On behalf of their customer, Three-C Body Shops has filed suit against the at-fault party due to their insurance company’s denials and underpayments.
The complaint was filed in the Municipal Court of Franklin County in Ohio against Caleb Brickey due to Brickey’s insurer’s (Allstate) failure and refusal to provide a Three-C Body Shop customer full payment for numerous reasonable and necessary charges for processes and materials.
The issues stemmed from an auto accident in which the at-fault party was negligent and admitted liability for damages to Three-C Body Shop’s customer’s 2005 Jeep Liberty.
Three-C submitted their estimate to the at-fault party’s insurer and, after four supplemental attempts to attain the full and proper compensation, proceeded, at the direction of their customer, with the recommended and proper repair.
The final cost of the authorized repair was $5,687.83. Allstate tendered the underpayment of $3,585.43 toward the repair, leaving a difference and deficit of $2,102.40 of which Three-C has incurred and is now seeking recovery on their own behalf.
The lawsuit seeks full payment to Three-C of the difference plus costs, expenses, attorney fees, prejudgment and post-judgment interest.

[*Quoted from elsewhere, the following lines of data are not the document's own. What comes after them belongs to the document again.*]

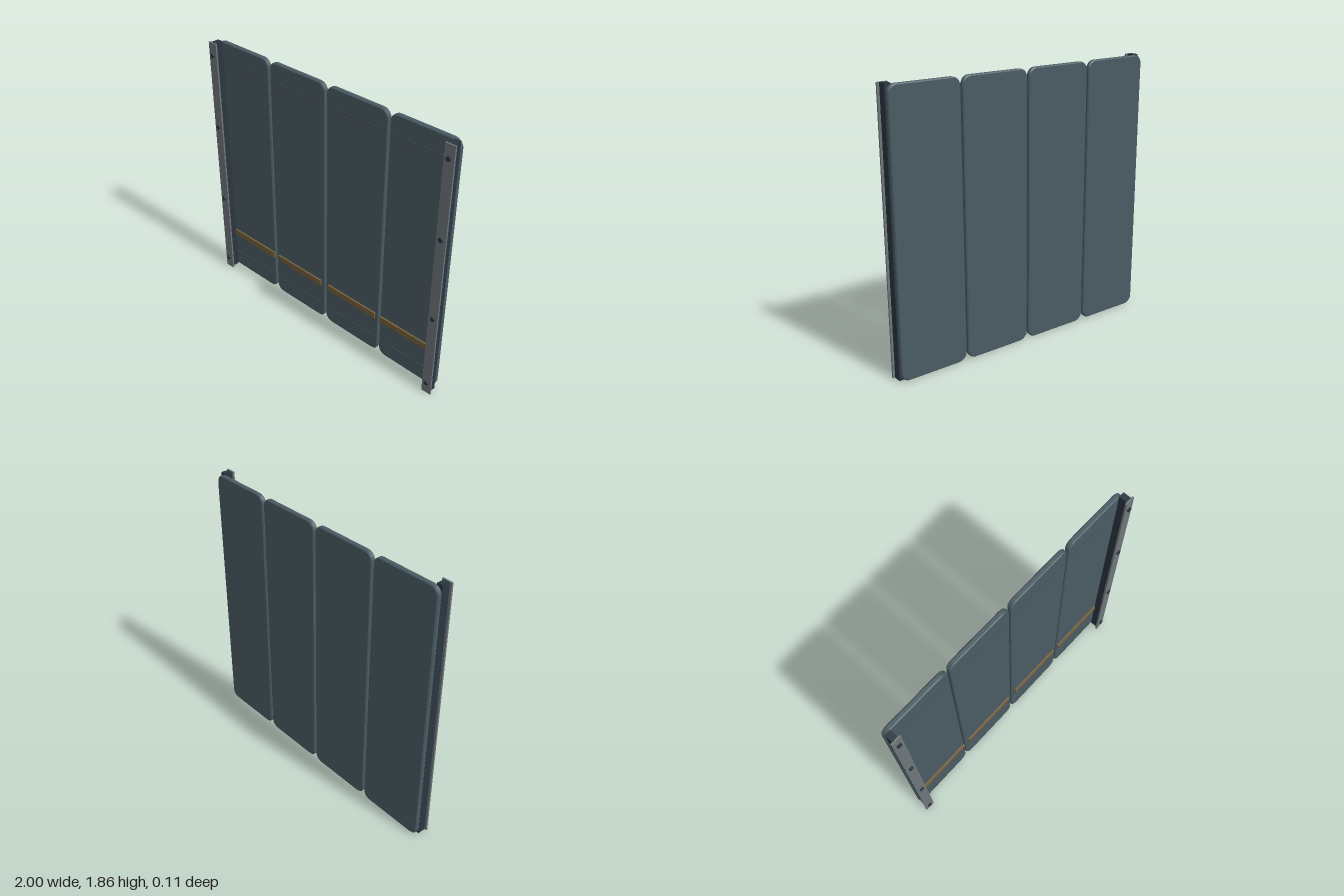
import * as THREE from 'three';

const mat = (name, color) => {
  const m = new THREE.MeshStandardMaterial({ color });
  m.name = name;
  return m;
};

export function createModel() {
  const slate = mat('slate panel', 0x4a5c64);
  const steel = mat('grey steel', 0x6f777b);
  const dark = mat('dark metal', 0x2a363f);
  const bronze = mat('bronze trim', 0x75603c);
  const groove = mat('seam line', 0x3f4c53);

  const model = new THREE.Group();
  model.name = 'panelScreen';
  const add = (name, geometry, material, x, y, z, parent = model) => {
    const mesh = new THREE.Mesh(geometry, material);
    mesh.name = name;
    mesh.position.set(x, y, z);
    parent.add(mesh);
    return mesh;
  };

  const H = 1.86, W = 0.484, PITCH = 0.4965;
  const BEVEL = 0.007, BACK = -0.057, FRONT = -0.022;

  // Rounded panel outline, inset by the bevel
  const w = W / 2 - BEVEL, h = H / 2 - BEVEL - 0.002, r = 0.05;
  const outline = new THREE.Shape();
  outline.absarc(w - r, h - r, r, 0, Math.PI / 2);
  outline.absarc(-w + r, h - r, r, Math.PI / 2, Math.PI);
  outline.absarc(-w + r, -h + r, r, Math.PI, Math.PI * 1.5);
  outline.absarc(w - r, -h + r, r, Math.PI * 1.5, Math.PI * 2);
  outline.closePath();
  const panelGeo = new THREE.ExtrudeGeometry(outline, {
    depth: FRONT - BACK - 2 * BEVEL, curveSegments: 3,
    bevelEnabled: true, bevelSize: BEVEL, bevelThickness: BEVEL, bevelSegments: 1,
  });

  // Four panels, each with two seam lines and a trim strip
  const seamGeo = new THREE.BoxGeometry(0.42, 0.006, 0.006);
  const stripGeo = new THREE.BoxGeometry(0.425, 0.045, 0.014);
  const stripX = [-0.722, -0.25, 0.2475, 0.72];
  for (let i = 0; i < 4; i++) {
    const x = (i - 1.5) * PITCH - 0.0025;
    add('panel', panelGeo, slate, x, H / 2, BACK + BEVEL);
    for (const y of [0.125, 1.725]) add('seam', seamGeo, groove, x, y, FRONT + 0.002);
    add('trimStrip', stripGeo, bronze, stripX[i], 0.314, FRONT + 0.006);
  }

  // Side rails: web, front flange and bolts
  const webGeo = new THREE.BoxGeometry(0.04, H, 0.058);
  const flangeGeo = new THREE.BoxGeometry(0.07, H, 0.012);
  const boltGeo = new THREE.CylinderGeometry(0.016, 0.016, 0.013, 10).rotateX(Math.PI / 2);
  for (const side of [-1, 1]) {
    const rail = new THREE.Group();
    rail.name = side > 0 ? 'leftRail' : 'rightRail';
    rail.position.x = side * 0.965;
    model.add(rail);
    add('railWeb', webGeo, dark, 0, H / 2, 0.007, rail);
    add('railFlange', flangeGeo, steel, 0, H / 2, 0.04, rail);
    for (const y of [0.087, 0.637, 1.237, 1.772]) add('bolt', boltGeo, dark, 0, y, 0.0505, rail);
  }
  return model;
}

“Up to now, many repairers have found that to properly meet their customer’s needs and expectations, it is necessary to make a proper and thorough repair and take an Assignment of Proceeds and, through ensuing litigation, seek recovery against their customer’s own insurers by an assignment contract clause and a Power of Attorney signed by the customer,” said Bob Juniper, second-generation president and owner of Three-C. “This matter involves a third-party claimant seeking recompense for the insurer’s denials and underpayments directly from the at-fault party. This process exposes the insurer’s poor behavior to their policyholder and places the at-fault party in a position of vulnerability and exposes them to liabilities – liabilities they expected their own insurer to shield them from. Their failure to shield their policyholder may place the insurer in a position of potential breach of contract and other potential legal liabilities. Our hope is this exposure will cause a positive change in insurer behaviors, regardless if a first- or third-party claim.”